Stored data
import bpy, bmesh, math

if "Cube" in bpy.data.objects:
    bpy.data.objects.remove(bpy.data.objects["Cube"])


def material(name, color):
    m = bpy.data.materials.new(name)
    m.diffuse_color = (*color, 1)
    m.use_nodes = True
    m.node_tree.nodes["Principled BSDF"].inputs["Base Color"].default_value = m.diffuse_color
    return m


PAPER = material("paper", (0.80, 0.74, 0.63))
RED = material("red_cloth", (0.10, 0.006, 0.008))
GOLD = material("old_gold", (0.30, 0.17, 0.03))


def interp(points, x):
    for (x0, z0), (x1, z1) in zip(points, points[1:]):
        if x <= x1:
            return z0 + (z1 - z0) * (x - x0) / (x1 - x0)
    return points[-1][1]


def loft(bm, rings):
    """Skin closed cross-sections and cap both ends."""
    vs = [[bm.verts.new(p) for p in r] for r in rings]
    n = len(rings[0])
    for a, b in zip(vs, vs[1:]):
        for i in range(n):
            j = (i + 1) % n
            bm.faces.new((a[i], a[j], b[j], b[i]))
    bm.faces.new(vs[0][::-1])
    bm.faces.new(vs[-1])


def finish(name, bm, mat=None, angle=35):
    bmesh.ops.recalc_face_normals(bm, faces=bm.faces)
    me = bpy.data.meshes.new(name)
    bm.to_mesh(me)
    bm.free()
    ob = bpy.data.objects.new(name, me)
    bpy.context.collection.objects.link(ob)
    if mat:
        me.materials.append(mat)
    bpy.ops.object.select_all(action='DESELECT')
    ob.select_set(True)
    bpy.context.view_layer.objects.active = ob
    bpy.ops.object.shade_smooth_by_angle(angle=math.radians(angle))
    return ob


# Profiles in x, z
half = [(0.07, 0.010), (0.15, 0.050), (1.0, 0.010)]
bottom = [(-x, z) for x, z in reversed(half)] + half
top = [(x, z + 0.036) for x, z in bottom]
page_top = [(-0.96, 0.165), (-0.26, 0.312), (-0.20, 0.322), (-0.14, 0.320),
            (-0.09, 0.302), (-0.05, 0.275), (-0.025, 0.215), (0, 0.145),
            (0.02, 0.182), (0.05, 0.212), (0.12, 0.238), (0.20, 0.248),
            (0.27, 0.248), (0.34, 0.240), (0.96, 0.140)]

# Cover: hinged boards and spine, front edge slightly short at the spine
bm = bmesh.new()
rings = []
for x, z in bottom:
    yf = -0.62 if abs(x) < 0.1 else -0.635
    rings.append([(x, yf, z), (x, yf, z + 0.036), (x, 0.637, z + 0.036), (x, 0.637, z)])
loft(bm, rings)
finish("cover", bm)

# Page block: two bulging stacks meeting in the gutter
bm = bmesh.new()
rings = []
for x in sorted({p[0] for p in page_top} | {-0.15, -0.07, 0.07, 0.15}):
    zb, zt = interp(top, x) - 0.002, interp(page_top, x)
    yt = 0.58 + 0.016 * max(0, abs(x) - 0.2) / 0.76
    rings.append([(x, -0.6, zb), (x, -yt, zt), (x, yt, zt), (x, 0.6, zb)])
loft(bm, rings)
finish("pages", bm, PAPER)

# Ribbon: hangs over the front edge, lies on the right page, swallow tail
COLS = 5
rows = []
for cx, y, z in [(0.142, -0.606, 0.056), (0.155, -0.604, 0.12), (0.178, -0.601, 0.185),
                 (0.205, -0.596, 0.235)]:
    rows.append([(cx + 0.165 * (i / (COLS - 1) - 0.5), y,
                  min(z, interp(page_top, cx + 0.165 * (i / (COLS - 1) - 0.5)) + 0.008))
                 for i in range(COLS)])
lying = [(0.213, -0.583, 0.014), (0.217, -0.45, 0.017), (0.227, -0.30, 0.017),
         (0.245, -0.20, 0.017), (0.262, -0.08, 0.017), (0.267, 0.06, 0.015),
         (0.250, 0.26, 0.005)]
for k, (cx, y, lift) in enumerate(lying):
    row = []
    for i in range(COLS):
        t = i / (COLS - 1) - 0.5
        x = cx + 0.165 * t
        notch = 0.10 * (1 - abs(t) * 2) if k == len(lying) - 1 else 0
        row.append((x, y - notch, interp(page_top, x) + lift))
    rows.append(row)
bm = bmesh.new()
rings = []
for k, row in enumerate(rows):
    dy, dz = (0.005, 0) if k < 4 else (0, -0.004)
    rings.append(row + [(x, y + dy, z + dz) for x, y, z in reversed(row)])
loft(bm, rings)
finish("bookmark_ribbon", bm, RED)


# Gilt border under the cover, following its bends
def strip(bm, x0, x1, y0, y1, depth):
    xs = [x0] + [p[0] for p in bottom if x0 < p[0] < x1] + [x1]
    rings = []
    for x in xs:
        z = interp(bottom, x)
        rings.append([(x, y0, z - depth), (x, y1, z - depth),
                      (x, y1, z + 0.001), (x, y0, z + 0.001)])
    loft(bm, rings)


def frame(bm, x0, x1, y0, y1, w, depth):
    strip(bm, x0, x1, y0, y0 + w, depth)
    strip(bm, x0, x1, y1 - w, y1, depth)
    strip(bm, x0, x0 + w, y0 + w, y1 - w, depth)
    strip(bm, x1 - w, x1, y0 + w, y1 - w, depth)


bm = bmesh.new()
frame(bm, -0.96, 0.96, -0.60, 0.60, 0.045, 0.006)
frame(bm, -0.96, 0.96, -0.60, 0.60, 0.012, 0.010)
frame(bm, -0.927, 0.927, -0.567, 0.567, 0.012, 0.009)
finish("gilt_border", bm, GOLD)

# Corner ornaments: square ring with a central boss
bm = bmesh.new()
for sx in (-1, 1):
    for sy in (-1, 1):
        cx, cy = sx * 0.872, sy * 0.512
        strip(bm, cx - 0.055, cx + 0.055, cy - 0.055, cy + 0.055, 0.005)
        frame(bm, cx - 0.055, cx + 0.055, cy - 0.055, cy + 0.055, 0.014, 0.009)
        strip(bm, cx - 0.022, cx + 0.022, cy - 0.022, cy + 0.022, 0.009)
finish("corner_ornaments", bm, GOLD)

**WHAT THE EXERCISE ASKS**
In the entries above, find the line holding "m = bpy.data.materials.new(name)" and the line holding "yf = -0.62 if abs(x) < 0.1 else -0.635", then retype exactly those two lines and every line between them, and nothing else.

**OUTPUT OF THE TASK**
    m = bpy.data.materials.new(name)
    m.diffuse_color = (*color, 1)
    m.use_nodes = True
    m.node_tree.nodes["Principled BSDF"].inputs["Base Color"].default_value = m.diffuse_color
    return m


PAPER = material("paper", (0.80, 0.74, 0.63))
RED = material("red_cloth", (0.10, 0.006, 0.008))
GOLD = material("old_gold", (0.30, 0.17, 0.03))


def interp(points, x):
    for (x0, z0), (x1, z1) in zip(points, points[1:]):
        if x <= x1:
            return z0 + (z1 - z0) * (x - x0) / (x1 - x0)
    return points[-1][1]


def loft(bm, rings):
    """Skin closed cross-sections and cap both ends."""
    vs = [[bm.verts.new(p) for p in r] for r in rings]
    n = len(rings[0])
    for a, b in zip(vs, vs[1:]):
        for i in range(n):
            j = (i + 1) % n
            bm.faces.new((a[i], a[j], b[j], b[i]))
    bm.faces.new(vs[0][::-1])
    bm.faces.new(vs[-1])


def finish(name, bm, mat=None, angle=35):
    bmesh.ops.recalc_face_normals(bm, faces=bm.faces)
    me = bpy.data.meshes.new(name)
    bm.to_mesh(me)
    bm.free()
    ob = bpy.data.objects.new(name, me)
    bpy.context.collection.objects.link(ob)
    if mat:
        me.materials.append(mat)
    bpy.ops.object.select_all(action='DESELECT')
    ob.select_set(True)
    bpy.context.view_layer.objects.active = ob
    bpy.ops.object.shade_smooth_by_angle(angle=math.radians(angle))
    return ob


# Profiles in x, z
half = [(0.07, 0.010), (0.15, 0.050), (1.0, 0.010)]
bottom = [(-x, z) for x, z in reversed(half)] + half
top = [(x, z + 0.036) for x, z in bottom]
page_top = [(-0.96, 0.165), (-0.26, 0.312), (-0.20, 0.322), (-0.14, 0.320),
            (-0.09, 0.302), (-0.05, 0.275), (-0.025, 0.215), (0, 0.145),
            (0.02, 0.182), (0.05, 0.212), (0.12, 0.238), (0.20, 0.248),
            (0.27, 0.248), (0.34, 0.240), (0.96, 0.140)]

# Cover: hinged boards and spine, front edge slightly short at the spine
bm = bmesh.new()
rings = []
for x, z in bottom:
    yf = -0.62 if abs(x) < 0.1 else -0.635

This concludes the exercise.